- _Goal of the exercise_: Each line of the records containing "grey" is to be copied out and returned.

- _Task data_:
________________
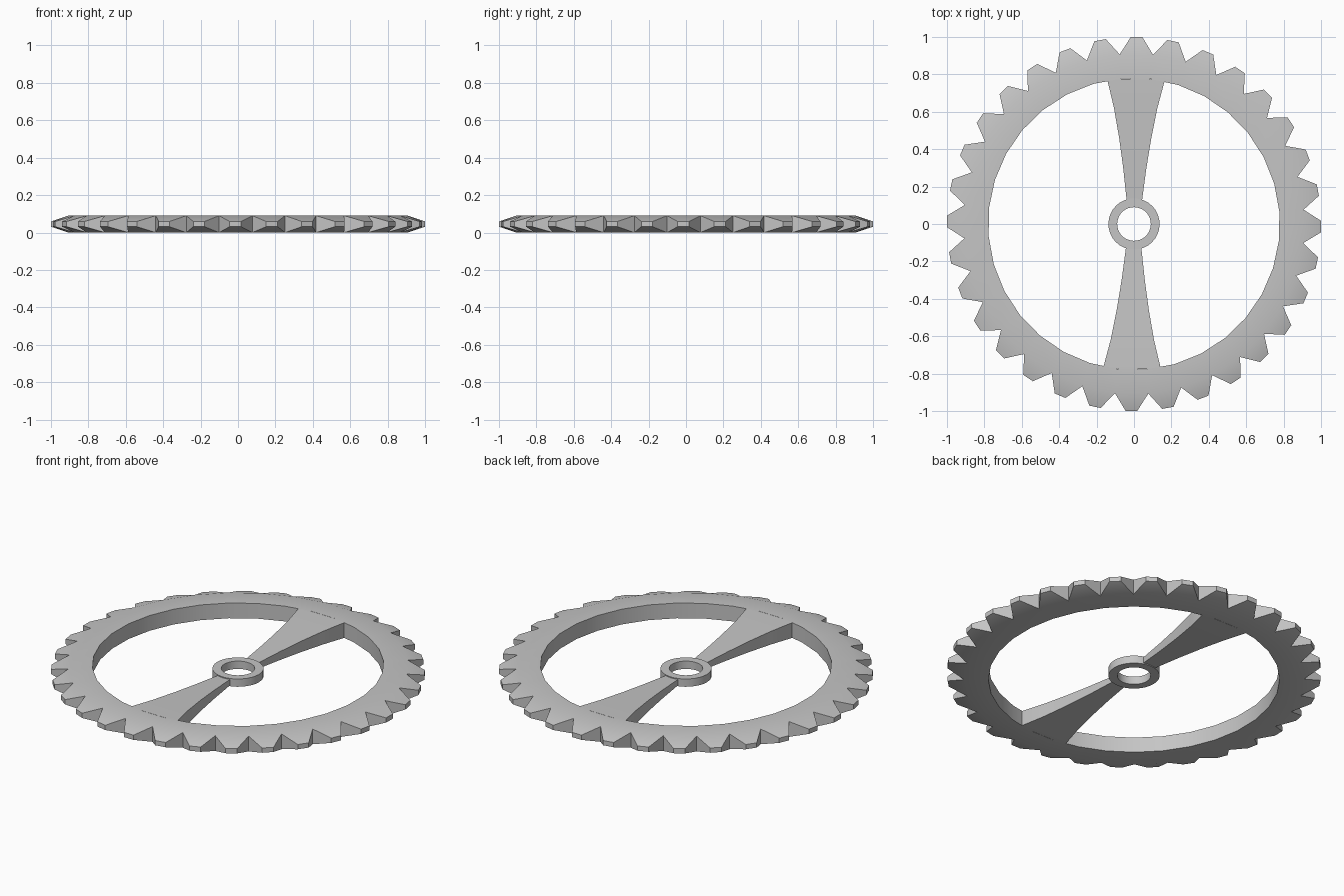
import bpy
import bmesh
from math import sin, cos, radians, pi

if "Cube" in bpy.data.objects:
    bpy.data.objects.remove(bpy.data.objects["Cube"])

TEETH = 32
STEP = 2 * pi / TEETH
TURN = radians(-0.8)      # slight clockwise turn of the whole wheel
MID = 0.045               # mid-plane height, also half the rim thickness

steel = bpy.data.materials.new("light grey steel")
steel.use_nodes = True
grey = (0.56, 0.56, 0.56, 1)
steel.diffuse_color = grey
steel.node_tree.nodes["Principled BSDF"].inputs["Base Color"].default_value = grey


def finish(name, bm, turn=TURN):
    bmesh.ops.remove_doubles(bm, verts=bm.verts, dist=1e-5)
    bmesh.ops.recalc_face_normals(bm, faces=bm.faces)
    mesh = bpy.data.meshes.new(name)
    bm.to_mesh(mesh)
    bm.free()
    mesh.materials.append(steel)
    obj = bpy.data.objects.new(name, mesh)
    bpy.context.collection.objects.link(obj)
    obj.location.z = MID
    obj.rotation_euler.z = turn
    bpy.ops.object.select_all(action="DESELECT")
    obj.select_set(True)
    bpy.context.view_layer.objects.active = obj
    bpy.ops.object.shade_smooth_by_angle(angle=radians(25))
    return obj


def quad(bm, *points):
    bm.faces.new([bm.verts.new(p) for p in points])


def polar(r, a, z):
    return (r * cos(a), r * sin(a), z)


# Rim with tapered teeth: one sector per tooth
bm = bmesh.new()
TIP = 0.031
for i in range(TEETH):
    a, b, c = (i - 0.5) * STEP, (i + 0.5) * STEP, i * STEP
    base, tip = [], []
    for r_angle, t_angle, z, tz in ((a, c - TIP, -MID, -0.014), (b, c + TIP, -MID, -0.014),
                                    (b, c + TIP, MID, 0.014), (a, c - TIP, MID, 0.014)):
        base.append(polar(0.91, r_angle, z))
        tip.append(polar(1.0, t_angle, tz))
    for k in range(4):
        n = (k + 1) % 4
        quad(bm, base[k], base[n], tip[n], tip[k])
    quad(bm, *tip)
    for z in (-MID, MID):
        quad(bm, polar(0.78, a, z), polar(0.91, a, z), polar(0.91, b, z), polar(0.78, b, z))
    quad(bm, polar(0.78, a, -MID), polar(0.78, b, -MID), polar(0.78, b, MID), polar(0.78, a, MID))
finish("toothed_rim", bm)

# Hub ring
bm = bmesh.new()
section = [(0.09, -0.023), (0.137, -0.023), (0.137, 0.023), (0.09, 0.023)]
for i in range(TEETH):
    a, b = i * STEP, (i + 1) * STEP
    for k in range(4):
        (r, z), (s, w) = section[k], section[(k + 1) % 4]
        quad(bm, polar(r, a, z), polar(s, a, w), polar(s, b, w), polar(r, b, z))
finish("hub", bm)

# Two flared spokes: (distance, half width, half thickness)
stations = [(0.125, 0.041, 0.017), (0.3, 0.062, 0.025), (0.46, 0.086, 0.032),
            (0.62, 0.116, 0.039), (0.767, 0.153, MID), (0.775, 0.153, MID)]
for name, turn in (("back_spoke", TURN), ("front_spoke", TURN + pi)):
    bm = bmesh.new()
    loops = [[bm.verts.new(p) for p in ((-w, y, -h), (w, y, -h), (w, y, h), (-w, y, h))]
             for y, w, h in stations]
    for p, q in zip(loops, loops[1:]):
        for k in range(4):
            n = (k + 1) % 4
            bm.faces.new((p[k], p[n], q[n], q[k]))
    bm.faces.new(loops[0])
    bm.faces.new(loops[-1])
    finish(name, bm, turn)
________________
- _Solution to the exercise_:
steel = bpy.data.materials.new("light grey steel")
grey = (0.56, 0.56, 0.56, 1)
steel.diffuse_color = grey
steel.node_tree.nodes["Principled BSDF"].inputs["Base Color"].default_value = grey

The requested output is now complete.